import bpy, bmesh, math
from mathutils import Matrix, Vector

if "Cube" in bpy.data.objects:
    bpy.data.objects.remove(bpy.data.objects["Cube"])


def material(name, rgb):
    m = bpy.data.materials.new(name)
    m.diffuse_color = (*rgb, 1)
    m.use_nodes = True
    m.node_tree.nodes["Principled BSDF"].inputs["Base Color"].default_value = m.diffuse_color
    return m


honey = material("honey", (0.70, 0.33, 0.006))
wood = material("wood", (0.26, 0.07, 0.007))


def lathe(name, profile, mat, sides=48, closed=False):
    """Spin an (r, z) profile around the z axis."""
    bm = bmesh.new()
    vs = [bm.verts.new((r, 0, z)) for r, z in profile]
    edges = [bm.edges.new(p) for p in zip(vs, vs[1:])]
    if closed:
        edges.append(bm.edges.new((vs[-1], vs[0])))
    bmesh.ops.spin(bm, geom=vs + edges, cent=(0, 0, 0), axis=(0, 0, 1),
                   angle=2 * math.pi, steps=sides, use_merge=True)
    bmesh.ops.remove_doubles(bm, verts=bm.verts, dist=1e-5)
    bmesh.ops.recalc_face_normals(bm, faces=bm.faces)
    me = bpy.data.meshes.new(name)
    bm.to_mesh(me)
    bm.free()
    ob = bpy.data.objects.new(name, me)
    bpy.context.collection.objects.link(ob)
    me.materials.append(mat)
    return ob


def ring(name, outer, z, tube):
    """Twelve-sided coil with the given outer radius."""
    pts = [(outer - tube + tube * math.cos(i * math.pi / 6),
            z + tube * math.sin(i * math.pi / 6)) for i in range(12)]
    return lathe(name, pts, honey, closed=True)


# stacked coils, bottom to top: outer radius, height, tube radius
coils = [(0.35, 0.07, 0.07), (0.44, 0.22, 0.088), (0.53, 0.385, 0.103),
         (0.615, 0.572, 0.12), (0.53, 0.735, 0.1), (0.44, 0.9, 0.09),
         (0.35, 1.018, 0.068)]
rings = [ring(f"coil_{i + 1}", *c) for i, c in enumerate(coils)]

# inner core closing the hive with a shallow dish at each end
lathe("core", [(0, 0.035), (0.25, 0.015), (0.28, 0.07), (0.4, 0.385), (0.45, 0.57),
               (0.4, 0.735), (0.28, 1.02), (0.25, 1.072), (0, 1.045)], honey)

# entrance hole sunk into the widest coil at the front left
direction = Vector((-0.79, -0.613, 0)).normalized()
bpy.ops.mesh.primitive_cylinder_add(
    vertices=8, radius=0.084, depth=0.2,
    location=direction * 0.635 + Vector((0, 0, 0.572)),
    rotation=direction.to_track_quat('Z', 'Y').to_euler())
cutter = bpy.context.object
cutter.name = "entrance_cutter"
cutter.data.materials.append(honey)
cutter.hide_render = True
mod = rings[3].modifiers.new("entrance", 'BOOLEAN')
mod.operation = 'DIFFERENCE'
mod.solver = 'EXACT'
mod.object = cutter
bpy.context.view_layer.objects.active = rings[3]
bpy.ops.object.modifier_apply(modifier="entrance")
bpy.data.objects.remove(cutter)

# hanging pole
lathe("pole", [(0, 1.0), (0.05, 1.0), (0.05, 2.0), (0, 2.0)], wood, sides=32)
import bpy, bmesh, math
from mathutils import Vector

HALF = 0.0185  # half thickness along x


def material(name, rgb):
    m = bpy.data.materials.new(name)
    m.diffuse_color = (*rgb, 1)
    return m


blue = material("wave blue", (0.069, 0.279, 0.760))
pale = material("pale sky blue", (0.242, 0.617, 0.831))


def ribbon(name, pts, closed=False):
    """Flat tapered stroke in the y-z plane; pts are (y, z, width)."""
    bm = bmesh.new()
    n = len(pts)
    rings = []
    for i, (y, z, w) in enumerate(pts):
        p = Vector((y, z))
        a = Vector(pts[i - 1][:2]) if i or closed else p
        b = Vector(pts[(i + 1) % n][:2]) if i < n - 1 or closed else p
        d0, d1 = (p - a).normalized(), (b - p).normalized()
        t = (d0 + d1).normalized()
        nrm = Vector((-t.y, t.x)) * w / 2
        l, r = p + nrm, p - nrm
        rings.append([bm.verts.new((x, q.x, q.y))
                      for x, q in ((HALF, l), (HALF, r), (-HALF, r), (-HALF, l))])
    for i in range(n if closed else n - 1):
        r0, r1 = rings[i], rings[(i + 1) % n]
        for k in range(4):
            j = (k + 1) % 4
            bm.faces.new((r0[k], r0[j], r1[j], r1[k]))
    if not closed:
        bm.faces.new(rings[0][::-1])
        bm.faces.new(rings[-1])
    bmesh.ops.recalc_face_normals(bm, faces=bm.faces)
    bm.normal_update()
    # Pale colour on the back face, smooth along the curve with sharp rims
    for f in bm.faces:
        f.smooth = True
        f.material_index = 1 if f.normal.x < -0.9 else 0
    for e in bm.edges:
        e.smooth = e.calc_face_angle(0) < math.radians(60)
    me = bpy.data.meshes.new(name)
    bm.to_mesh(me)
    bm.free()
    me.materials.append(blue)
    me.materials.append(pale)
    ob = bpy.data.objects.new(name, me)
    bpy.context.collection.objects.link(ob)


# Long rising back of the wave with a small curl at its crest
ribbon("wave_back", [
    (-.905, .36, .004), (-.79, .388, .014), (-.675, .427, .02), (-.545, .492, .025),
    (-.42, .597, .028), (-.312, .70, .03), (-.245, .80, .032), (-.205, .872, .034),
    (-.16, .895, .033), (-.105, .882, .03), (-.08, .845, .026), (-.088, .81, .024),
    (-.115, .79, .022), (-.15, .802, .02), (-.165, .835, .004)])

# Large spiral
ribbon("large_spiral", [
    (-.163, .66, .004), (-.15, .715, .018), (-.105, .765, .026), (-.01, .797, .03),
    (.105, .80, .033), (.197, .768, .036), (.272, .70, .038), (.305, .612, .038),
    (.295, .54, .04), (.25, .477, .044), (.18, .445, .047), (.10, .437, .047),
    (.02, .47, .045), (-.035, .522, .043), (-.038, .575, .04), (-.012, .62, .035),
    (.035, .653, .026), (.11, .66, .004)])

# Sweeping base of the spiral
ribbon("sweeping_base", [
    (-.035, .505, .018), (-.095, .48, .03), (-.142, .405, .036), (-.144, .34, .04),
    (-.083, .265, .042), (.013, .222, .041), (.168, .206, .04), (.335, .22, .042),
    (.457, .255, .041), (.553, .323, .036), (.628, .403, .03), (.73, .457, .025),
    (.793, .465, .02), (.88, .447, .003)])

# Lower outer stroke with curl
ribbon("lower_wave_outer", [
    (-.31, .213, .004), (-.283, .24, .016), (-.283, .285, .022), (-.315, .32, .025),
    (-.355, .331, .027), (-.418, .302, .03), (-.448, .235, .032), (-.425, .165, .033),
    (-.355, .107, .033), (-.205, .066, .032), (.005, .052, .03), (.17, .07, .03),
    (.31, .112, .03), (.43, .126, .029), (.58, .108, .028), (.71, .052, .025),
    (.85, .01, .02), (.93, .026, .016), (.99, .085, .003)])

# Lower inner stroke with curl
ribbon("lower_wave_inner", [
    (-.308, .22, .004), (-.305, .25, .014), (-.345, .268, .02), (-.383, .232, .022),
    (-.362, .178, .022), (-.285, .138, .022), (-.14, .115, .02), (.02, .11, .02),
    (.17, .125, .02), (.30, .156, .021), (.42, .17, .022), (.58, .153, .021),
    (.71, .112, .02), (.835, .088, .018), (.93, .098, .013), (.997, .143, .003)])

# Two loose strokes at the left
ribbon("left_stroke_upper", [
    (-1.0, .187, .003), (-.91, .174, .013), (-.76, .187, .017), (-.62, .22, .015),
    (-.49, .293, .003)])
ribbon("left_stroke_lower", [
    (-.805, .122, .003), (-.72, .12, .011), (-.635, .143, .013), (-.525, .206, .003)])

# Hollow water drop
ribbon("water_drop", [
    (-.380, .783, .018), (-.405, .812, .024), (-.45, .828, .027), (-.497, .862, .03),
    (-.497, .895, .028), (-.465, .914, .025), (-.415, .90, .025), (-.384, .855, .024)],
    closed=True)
◆ ◆ ◆ ◆ ◆ ◆ ◆
The exact lines of the material above starting at the one that contains "for i in range(n" and ending at the one that contains "(.035, .653, .026), (.11, .66, .004)])" are what to retype; leave out everything else.

- Your response
    for i in range(n if closed else n - 1):
        r0, r1 = rings[i], rings[(i + 1) % n]
        for k in range(4):
            j = (k + 1) % 4
            bm.faces.new((r0[k], r0[j], r1[j], r1[k]))
    if not closed:
        bm.faces.new(rings[0][::-1])
        bm.faces.new(rings[-1])
    bmesh.ops.recalc_face_normals(bm, faces=bm.faces)
    bm.normal_update()
    # Pale colour on the back face, smooth along the curve with sharp rims
    for f in bm.faces:
        f.smooth = True
        f.material_index = 1 if f.normal.x < -0.9 else 0
    for e in bm.edges:
        e.smooth = e.calc_face_angle(0) < math.radians(60)
    me = bpy.data.meshes.new(name)
    bm.to_mesh(me)
    bm.free()
    me.materials.append(blue)
    me.materials.append(pale)
    ob = bpy.data.objects.new(name, me)
    bpy.context.collection.objects.link(ob)


# Long rising back of the wave with a small curl at its crest
ribbon("wave_back", [
    (-.905, .36, .004), (-.79, .388, .014), (-.675, .427, .02), (-.545, .492, .025),
    (-.42, .597, .028), (-.312, .70, .03), (-.245, .80, .032), (-.205, .872, .034),
    (-.16, .895, .033), (-.105, .882, .03), (-.08, .845, .026), (-.088, .81, .024),
    (-.115, .79, .022), (-.15, .802, .02), (-.165, .835, .004)])

# Large spiral
ribbon("large_spiral", [
    (-.163, .66, .004), (-.15, .715, .018), (-.105, .765, .026), (-.01, .797, .03),
    (.105, .80, .033), (.197, .768, .036), (.272, .70, .038), (.305, .612, .038),
    (.295, .54, .04), (.25, .477, .044), (.18, .445, .047), (.10, .437, .047),
    (.02, .47, .045), (-.035, .522, .043), (-.038, .575, .04), (-.012, .62, .035),
    (.035, .653, .026), (.11, .66, .004)])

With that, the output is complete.